I am regularly surprised by the lack of conversational courage in professional circles these days. Not every conversation ends up with a great outcome. Sometimes you must deliver disappointing information. You may even have to let someone go or fire them. You might have to tell a vendor you’ve decided to work with someone else. […]
I find that most of us tend to avoid the emotionally difficult or awkward conversation. Instead of addressing an issue head on, we “beat around the bush” or try and avoid the issue altogether. This puts the onus on the other person to become a verbal detective and/or force the issue. This isn’t fair to them or us. Moreover, I find that most of these types of exchanges devolve into a passive-aggressive dynamic which is unhealthy for the relationship. You ever notice that avoidance never works – it just delays the inevitable. In matters of importance to you or someone else, when you don’t say what you truly mean (or feel) this is the textbook definition of be inauthentic as fellow human being.

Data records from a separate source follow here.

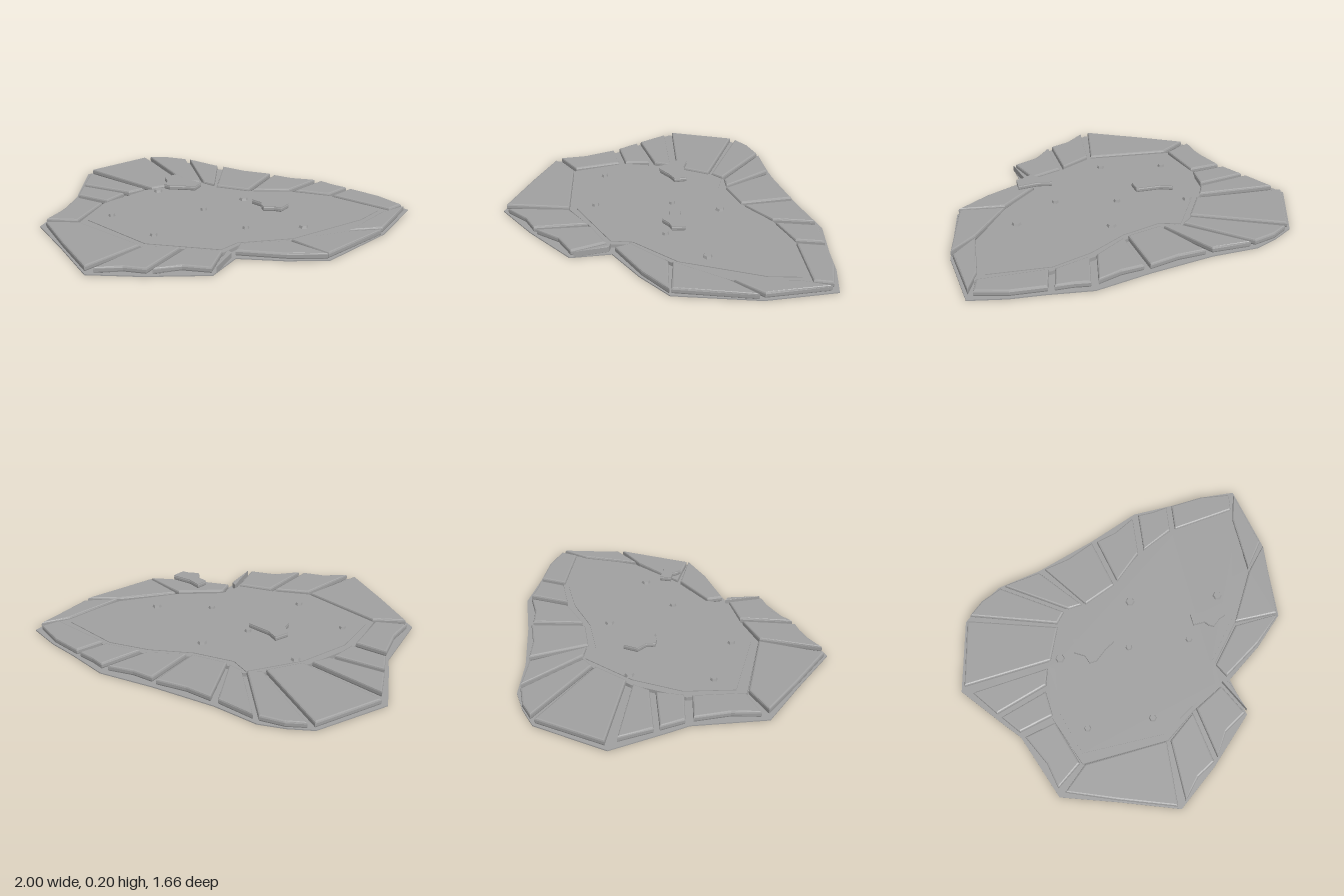
import * as THREE from 'three';

// Plan outlines are flat lists of x, z pairs in hundredths of a unit.
const ground = [-100, -40, -77, -75, -64, -80, -50, -83, -25, -79, 11, -78, 42, -79, 65, -71, 82, -66, 100, -58,
  94, -20, 75, 22, 54, 31, 29, 38, 25, 60, -7, 74, -35, 83, -61, 61, -86, 41, -86, 1, -90, -10];
const rim = [-34, -44, -25, -49, -16, -46, 7, -47, 30, -55, 55, -57, 92, -48, 88, -38, 76, -11, 51, 12,
  27, 26, 22, 39, 1, 42, -20, 48, -66, 33, -66, 2, -52, -25];
const floor = [-26, -47, -16, -41, 7, -43, 30, -51, 53, -54, 85, -45, 79, -29, 51, 9, 25, 25, 20, 36,
  -20, 44, -63, 28, -61, 1, -48, -24];

const backTiles = [
  [-97, -41, -76, -74, -35, -42, -49, -27],
  [-73, -76, -63, -80, -50, -81, -27, -48, -34, -44],
  [-47, -81, -26, -77, -16, -46, -24, -48],
  [-22, -77, -7, -75, 10, -76, 6, -46, -14, -45],
  [13, -75, 25, -74, 39, -76, 29, -55, 9, -47],
  [43, -76, 51, -73, 60, -71, 53, -57, 33, -55],
  [63, -70, 81, -65, 96, -57, 91, -48, 56, -56],
  [98, -55, 93, -21, 77, -11, 88, -42],
];
const frontTiles = [
  [93, -18, 74, 21, 51, 12, 76, -9],
  [74, 22, 54, 30, 28, 36, 27, 27, 50, 14],
  [24, 37, 27, 39, 26, 58],
  [24, 59, 9, 62, -3, 71, 3, 42, 22, 39],
  [-6, 72, -18, 74, -31, 81, -19, 49, 0, 43],
  [-36, 81, -61, 60, -82, 41, -65, 34, -21, 48],
  [-84, 37, -82, 22, -84, 3, -66, 5, -67, 32],
  [-85, -1, -89, -14, -61, -13, -65, 1],
  [-90, -17, -95, -35, -53, -24, -59, -16],
];
const stones = [
  { y: 0.12, outline: [-33, -27, -27, -23, -14, -20, -15, -13, -21, -12, -29, -9, -33, -10, -33, -15, -37, -20] },
  { y: 0.173, outline: [28, -1, 35, 2, 46, 3, 44, 10, 40, 10, 35, 12, 33, 10, 32, 7, 26, 5] },
];
// Pebbles: x, z, radius
const pebbles = [[8, -32, 2.7], [-44, -25, 2.7], [-8, -9, 2], [52, -7, 2.7], [23, 6, 2], [-53, 18, 2], [-20, 33, 2.2]];

// Extrudes a plan outline from y0 to y1; the optional bevel stays inside the outline.
function slab(outline, y0, y1, bevel = 0) {
  const pts = [];
  for (let i = 0; i < outline.length; i += 2) {
    pts.push(new THREE.Vector2(outline[i] / 100, -outline[i + 1] / 100));
  }
  const rise = Math.min(bevel, (y1 - y0) * 0.4);
  const geo = new THREE.ExtrudeGeometry(new THREE.Shape(pts), {
    depth: y1 - y0 - 2 * rise, bevelEnabled: bevel > 0, bevelSize: bevel, bevelOffset: -bevel,
    bevelThickness: rise, bevelSegments: 2,
  });
  geo.rotateX(-Math.PI / 2);
  geo.translate(0, y0 + rise, 0);
  return geo;
}

export function createModel() {
  const model = new THREE.Group();
  const grey = new THREE.MeshStandardMaterial({ color: 0xa0a0a0 });
  grey.name = 'stone grey';
  const add = (name, geo, parent = model) => {
    const mesh = new THREE.Mesh(geo, grey);
    mesh.name = name;
    parent.add(mesh);
    return mesh;
  };

  // Thin ground sheet, rim and central floor
  add('ground', slab(ground, 0, 0.006));
  add('rim', slab(rim, 0.006, 0.026));
  add('floor', slab(floor, 0.026, 0.03));

  // Ring of bevelled paving slabs
  const paving = new THREE.Group();
  paving.name = 'paving';
  model.add(paving);
  [...backTiles, ...frontTiles].forEach((t, i) => {
    add('tile' + (i + 1), slab(t, 0.006, 0.041, t.length < 8 ? 0.003 : 0.01), paving);
  });

  // Small flat pebbles on the floor
  for (const [x, z, r] of pebbles) {
    const geo = new THREE.CylinderGeometry(r / 125, r / 100, 0.014, 6).toNonIndexed();
    geo.computeVertexNormals();
    add('pebble', geo).position.set(x / 100, 0.037, z / 100);
  }

  // Floating stones, each with a thin top sheet
  for (const { y, outline } of stones) {
    const stone = new THREE.Group();
    stone.name = 'floatingStone';
    model.add(stone);
    add('stoneBody', slab(outline, y, y + 0.027, 0.008), stone);
    add('stoneTop', slab(outline, y + 0.026, y + 0.029), stone);
  }
  return model;
}
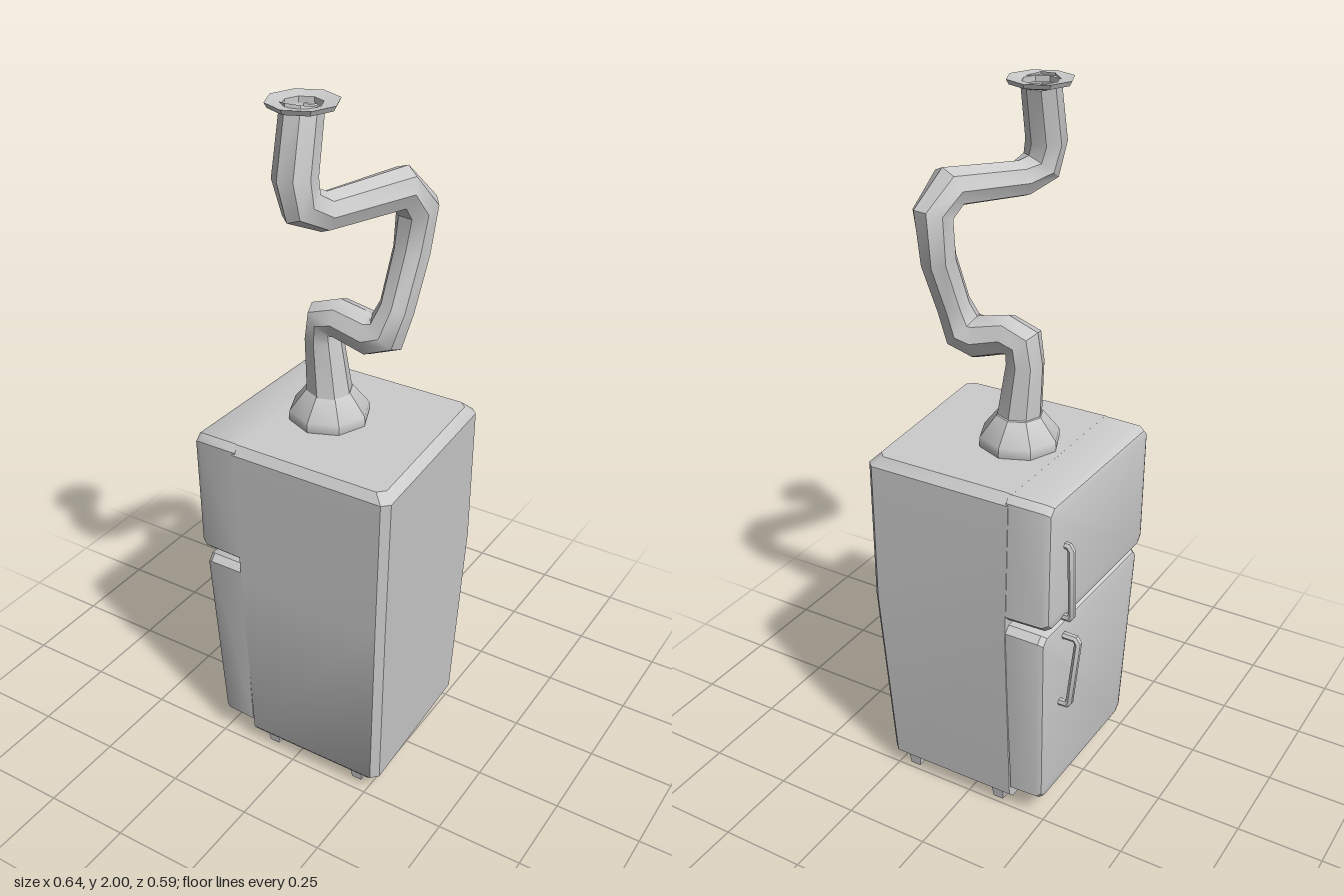
import * as THREE from 'three';
import { toCreasedNormals } from 'three/addons/utils/BufferGeometryUtils.js';

const V = (x, y, z) => new THREE.Vector3(x, y, z);
const material = new THREE.MeshStandardMaterial({ color: 0xcccccc });
const openMaterial = new THREE.MeshStandardMaterial({ color: 0xcccccc, side: THREE.DoubleSide });

function addMesh(parent, name, geometry, mat = material) {
  const mesh = new THREE.Mesh(toCreasedNormals(geometry, 0.6), mat);
  mesh.name = name;
  parent.add(mesh);
  return mesh;
}

// Skin a list of equal-length rings, counter-clockwise about the loft direction
function loft(rings, capped = true) {
  const n = rings[0].length, last = (rings.length - 1) * n, index = [];
  for (let i = 0; i < rings.length - 1; i++) {
    for (let j = 0; j < n; j++) {
      const a = i * n + j, b = i * n + (j + 1) % n;
      index.push(a, b, b + n, a, b + n, a + n);
    }
  }
  if (capped) {
    for (let j = 1; j < n - 1; j++) {
      index.push(0, j + 1, j, last, last + j, last + j + 1);
    }
  }
  const geometry = new THREE.BufferGeometry().setFromPoints(rings.flat());
  geometry.setIndex(index);
  geometry.computeVertexNormals();
  return geometry;
}

// Faceted tube through [x, y, z, radius] stations, mitred at the bends
function sweep(stations, sides, capped) {
  const pts = stations.map(s => V(s[0], s[1], s[2]));
  const dirs = pts.slice(1).map((p, i) => p.clone().sub(pts[i]).normalize());
  let normal = Math.abs(dirs[0].z) > 0.9 ? V(1, 0, 0) : V(0, 0, 1);
  const rings = pts.map((p, i) => {
    const before = dirs[Math.max(i - 1, 0)], after = dirs[Math.min(i, dirs.length - 1)];
    const t = before.clone().add(after).normalize();
    normal = normal.clone().addScaledVector(t, -normal.dot(t)).normalize();
    const side = t.clone().cross(normal);
    return Array.from({ length: sides }, (_, j) => {
      const a = j / sides * Math.PI * 2;
      return p.clone()
        .addScaledVector(normal, Math.cos(a) * stations[i][3])
        .addScaledVector(side, Math.sin(a) * stations[i][3]);
    });
  });
  return loft(rings, capped);
}

// Cabinet depth limits, slightly bellied at mid height
const MID = 0.62;
const mix = THREE.MathUtils.lerp;
const byHeight = (y, low, mid, high) =>
  y < MID ? mix(low, mid, (y - 0.05) / (MID - 0.05)) : mix(mid, high, (y - MID) / (1.035 - MID));
const backZ = y => byHeight(y, -0.26, -0.296, -0.287);
const frontZ = y => byHeight(y, 0.24, 0.267, 0.277);

// Horizontal cabinet section; the +x corners are chamfered
function cabinetRing(y, inset) {
  const h = Math.min(Math.max(y, 0.055), 1.035);
  const zf = frontZ(h) - inset * 0.75, zb = backZ(h) + inset;
  const xf = byHeight(h, 0.283, 0.308, 0.323) - inset;
  const xb = byHeight(h, 0.265, 0.283, 0.29) - inset;
  const xl = mix(-0.143, -0.155, y), c = 0.02;
  return [V(xl, y, zf), V(xf - c, y, zf), V(xf, y, zf - c),
    V(xb, y, zb + c), V(xb - c, y, zb), V(xl, y, zb)];
}

// Door slab growing toward -x, with softened corners and outer rim
function door(y0, y1, outerLow, outerHigh) {
  const ring = (depth, inset) => {
    const bottom = y0 + inset, top = y1 - inset, c = 0.018;
    const point = (y, front, cut) => {
      const z = front ? frontZ(Math.min(y, 1.035)) - inset - cut - 0.002
        : backZ(Math.min(y, 1.035)) + inset + cut + 0.002;
      const outer = mix(outerLow, outerHigh, (y - y0) / (y1 - y0)) - z * 0.015;
      return V(mix(-0.148, outer, depth), y, z);
    };
    return [point(bottom, true, c), point(bottom + c, true, 0),
      point(top - c, true, 0), point(top, true, c),
      point(top, false, c), point(top - c, false, 0),
      point(bottom + c, false, 0), point(bottom, false, c)];
  };
  return loft([ring(0, 0), ring(0.84, 0.002), ring(0.96, 0.01), ring(1, 0.024)]);
}

function lathe(profile) {
  return new THREE.LatheGeometry(profile.map(p => new THREE.Vector2(p[0], p[1])), 8);
}

export function createModel() {
  const model = new THREE.Group();
  model.name = 'refrigeratorWithPipe';

  // Cabinet and its two doors
  addMesh(model, 'cabinet', loft([
    cabinetRing(0.035, 0.02), cabinetRing(0.055, 0), cabinetRing(MID, 0),
    cabinetRing(1.035, 0), cabinetRing(1.06, 0.024),
  ]));
  addMesh(model, 'upperDoor', door(0.678, 1.06, -0.285, -0.284));
  addMesh(model, 'lowerDoor', door(0.066, 0.662, -0.25, -0.272));

  // Door handles: two stubs joined by a bar
  const handle = (name, yTop, xTop, yLow, xLow, z) => {
    const group = new THREE.Group();
    group.name = name;
    const r = 0.011;
    addMesh(group, 'handleBar', sweep([
      [-0.25, yTop, z, r], [xTop + 0.008, yTop, z, r], [xTop, yTop - 0.012, z, r],
      [xLow, yLow + 0.012, z, r], [xLow + 0.008, yLow, z, r], [-0.245, yLow, z, r],
    ], 6, true));
    model.add(group);
  };
  handle('upperHandle', 0.917, -0.299, 0.694, -0.305, -0.206);
  handle('lowerHandle', 0.613, -0.312, 0.385, -0.29, -0.18);

  // Four tapered feet
  for (const x of [-0.09, 0.202]) {
    for (const z of [-0.218, 0.197]) {
      const foot = new THREE.CylinderGeometry(0.03, 0.022, 0.05, 4);
      foot.rotateY(Math.PI / 4);
      addMesh(model, 'foot', foot).position.set(x, 0.025, z);
    }
  }

  // Collar where the pipe leaves the top
  addMesh(model, 'pipeCollar', lathe([
    [0.108, 1.05], [0.114, 1.068], [0.112, 1.09], [0.065, 1.15], [0.05, 1.152],
  ])).position.set(-0.026, 0, -0.004);

  // Crooked open pipe
  addMesh(model, 'pipe', sweep([
    [-0.022, 1.13, 0, 0.064], [-0.04, 1.3, 0, 0.053], [-0.034, 1.355, 0, 0.057],
    [0.012, 1.368, 0, 0.056], [0.1, 1.345, -0.005, 0.06], [0.146, 1.36, -0.01, 0.06],
    [0.168, 1.43, -0.022, 0.048], [0.176, 1.57, -0.076, 0.05], [0.187, 1.69, -0.08, 0.056],
    [0.17, 1.75, -0.025, 0.058], [0.075, 1.735, 0.175, 0.05], [0.045, 1.762, 0.228, 0.056],
    [0.034, 1.83, 0.236, 0.056], [0.028, 1.99, 0.192, 0.053],
  ], 8, false), openMaterial);

  // Flared rim at the pipe mouth
  const rim = addMesh(model, 'pipeRim', lathe([
    [0.05, 1.978], [0.084, 1.987], [0.091, 2], [0.05, 1.994], [0.05, 1.978],
  ]), openMaterial);
  rim.position.set(0.028, 0, 0.19);

  return model;
}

Very rarely do traumatic events just come out of the blue for no reason. Usually there have been some lingering symptoms that tried to get your attention, but you were too busy, distracted, or just didn’t want to address the issue. The problem is that avoidance never works and at some point you will have to deal with the consequences of your inaction. Sadly, many people ignore important health signs and end up with a much worse outcome as a result. Your body just like your business is always trying to communicate with you and let you know when things aren’t quite right.
Too often in life we respond to situations the way we think we should rather than expressing our true feelings. We build up walls around our emotions to prevent others from seeing our personal vulnerabilities. It’s sad but most of us have grown up believing that our emotional reaction to something is either good or bad rather than part of being human.
I continue to be fascinated and a bit troubled by people who claim an unwillingness to grow or change. They seem to live by the Popeye motto, “I am what I am” and assume everyone else will simply accept this point of view whether they like it or not. Our actions and behaviors will always have consequences both good and bad. The goal should be to maximize the good and limit the bad.
Most of us prefer comfort over discomfort. We’d rather not deal with the difficult challenges and procrastinate until the very last minute or until we are forced into action. You see this every day in business and in life. Sadly, the longer we wait to address something the worse it usually gets.